■ **Exercise prompt**:
Copy all entries without alteration and skip the pictures they hold.

Saved entries:
[Start of section]
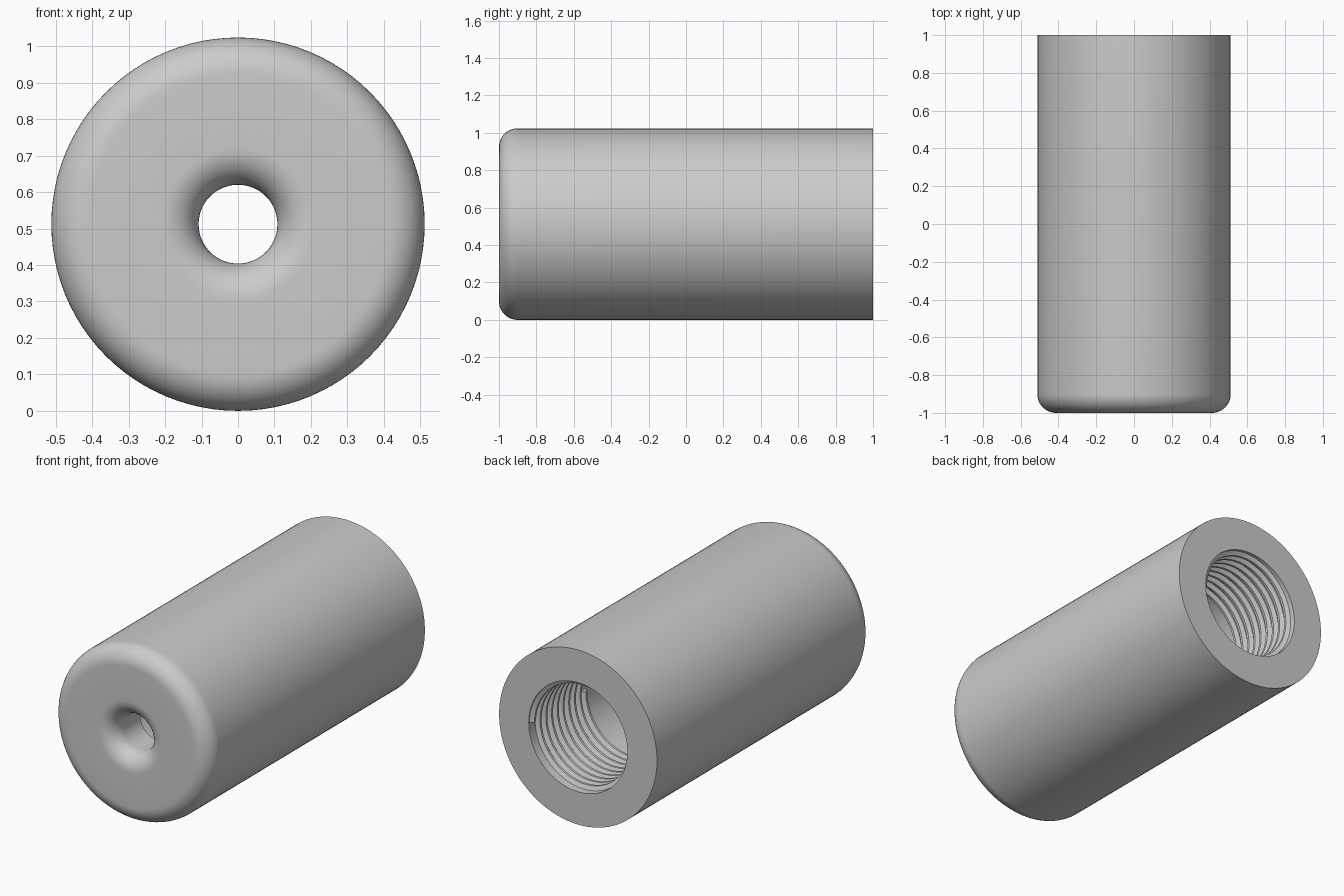
import bpy, bmesh, math

if "Cube" in bpy.data.objects:
    bpy.data.objects.remove(bpy.data.objects["Cube"])

R = 0.512            # outer radius, also the height of the axis
HOLE = 0.108         # small front hole
BORE = 0.32          # wide rear bore
FILLET = 0.1
FLOOR = -0.75        # inner end of the small hole
PITCH, TURNS = 0.053, 9
SEG = 96

grey = bpy.data.materials.new("metal grey")
grey.diffuse_color = (0.6, 0.6, 0.6, 1)
grey.use_nodes = True
grey.node_tree.nodes["Principled BSDF"].inputs["Base Color"].default_value = grey.diffuse_color


def finish(bm, name):
    bmesh.ops.recalc_face_normals(bm, faces=bm.faces)
    mesh = bpy.data.meshes.new(name)
    bm.to_mesh(mesh)
    bm.free()
    mesh.materials.append(grey)
    ob = bpy.data.objects.new(name, mesh)
    bpy.context.collection.objects.link(ob)
    bpy.ops.object.select_all(action='DESELECT')
    ob.select_set(True)
    bpy.context.view_layer.objects.active = ob
    bpy.ops.object.shade_smooth_by_angle(angle=math.radians(25))
    return ob


def ring_point(r, y, a):
    return (r * math.cos(a), y, R + r * math.sin(a))


def arc(cr, cy, start, end, steps=12):
    """Fillet points as (radius, y), angles in degrees."""
    out = []
    for i in range(steps + 1):
        a = math.radians(start + (end - start) * i / steps)
        out.append((cr + FILLET * math.cos(a), cy + FILLET * math.sin(a)))
    return out


# Sleeve: closed section turned around the long axis
profile = [(R, 1.0)]
profile += arc(R - FILLET, -1 + FILLET, 0, -90)        # outer front edge
profile += arc(HOLE + FILLET, -1 + FILLET, -90, -180)  # flared hole mouth
profile += [(HOLE, FLOOR), (BORE, FLOOR), (BORE, 1.0)]
bm = bmesh.new()
rings = [[bm.verts.new(ring_point(r, y, 2 * math.pi * i / SEG)) for r, y in profile]
         for i in range(SEG)]
n = len(profile)
for i in range(SEG):
    a, b = rings[i], rings[(i + 1) % SEG]
    for j in range(n):
        k = (j + 1) % n
        bm.faces.new((a[j], a[k], b[k], b[j]))
finish(bm, "sleeve")

# Thread: trapezoid ridge wound inside the rear bore
section = [(BORE + 0.004, -0.021), (BORE - 0.024, -0.007),
           (BORE - 0.024, 0.007), (BORE + 0.004, 0.021)]
bm = bmesh.new()
rows = []
for i in range(SEG * TURNS + 1):
    a = 2 * math.pi * i / SEG
    y0 = 0.975 - PITCH * i / SEG
    rows.append([bm.verts.new(ring_point(r, y0 + dy, a)) for r, dy in section])
for a, b in zip(rows, rows[1:]):
    for j in range(4):
        k = (j + 1) % 4
        bm.faces.new((a[j], a[k], b[k], b[j]))
bm.faces.new(rows[0])
bm.faces.new(rows[-1])
finish(bm, "bore_thread")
[End of section]
■ **Result of this exercise**:
import bpy, bmesh, math

if "Cube" in bpy.data.objects:
    bpy.data.objects.remove(bpy.data.objects["Cube"])

R = 0.512            # outer radius, also the height of the axis
HOLE = 0.108         # small front hole
BORE = 0.32          # wide rear bore
FILLET = 0.1
FLOOR = -0.75        # inner end of the small hole
PITCH, TURNS = 0.053, 9
SEG = 96

grey = bpy.data.materials.new("metal grey")
grey.diffuse_color = (0.6, 0.6, 0.6, 1)
grey.use_nodes = True
grey.node_tree.nodes["Principled BSDF"].inputs["Base Color"].default_value = grey.diffuse_color


def finish(bm, name):
    bmesh.ops.recalc_face_normals(bm, faces=bm.faces)
    mesh = bpy.data.meshes.new(name)
    bm.to_mesh(mesh)
    bm.free()
    mesh.materials.append(grey)
    ob = bpy.data.objects.new(name, mesh)
    bpy.context.collection.objects.link(ob)
    bpy.ops.object.select_all(action='DESELECT')
    ob.select_set(True)
    bpy.context.view_layer.objects.active = ob
    bpy.ops.object.shade_smooth_by_angle(angle=math.radians(25))
    return ob


def ring_point(r, y, a):
    return (r * math.cos(a), y, R + r * math.sin(a))


def arc(cr, cy, start, end, steps=12):
    """Fillet points as (radius, y), angles in degrees."""
    out = []
    for i in range(steps + 1):
        a = math.radians(start + (end - start) * i / steps)
        out.append((cr + FILLET * math.cos(a), cy + FILLET * math.sin(a)))
    return out


# Sleeve: closed section turned around the long axis
profile = [(R, 1.0)]
profile += arc(R - FILLET, -1 + FILLET, 0, -90)        # outer front edge
profile += arc(HOLE + FILLET, -1 + FILLET, -90, -180)  # flared hole mouth
profile += [(HOLE, FLOOR), (BORE, FLOOR), (BORE, 1.0)]
bm = bmesh.new()
rings = [[bm.verts.new(ring_point(r, y, 2 * math.pi * i / SEG)) for r, y in profile]
         for i in range(SEG)]
n = len(profile)
for i in range(SEG):
    a, b = rings[i], rings[(i + 1) % SEG]
    for j in range(n):
        k = (j + 1) % n
        bm.faces.new((a[j], a[k], b[k], b[j]))
finish(bm, "sleeve")

# Thread: trapezoid ridge wound inside the rear bore
section = [(BORE + 0.004, -0.021), (BORE - 0.024, -0.007),
           (BORE - 0.024, 0.007), (BORE + 0.004, 0.021)]
bm = bmesh.new()
rows = []
for i in range(SEG * TURNS + 1):
    a = 2 * math.pi * i / SEG
    y0 = 0.975 - PITCH * i / SEG
    rows.append([bm.verts.new(ring_point(r, y0 + dy, a)) for r, dy in section])
for a, b in zip(rows, rows[1:]):
    for j in range(4):
        k = (j + 1) % 4
        bm.faces.new((a[j], a[k], b[k], b[j]))
bm.faces.new(rows[0])
bm.faces.new(rows[-1])
finish(bm, "bore_thread")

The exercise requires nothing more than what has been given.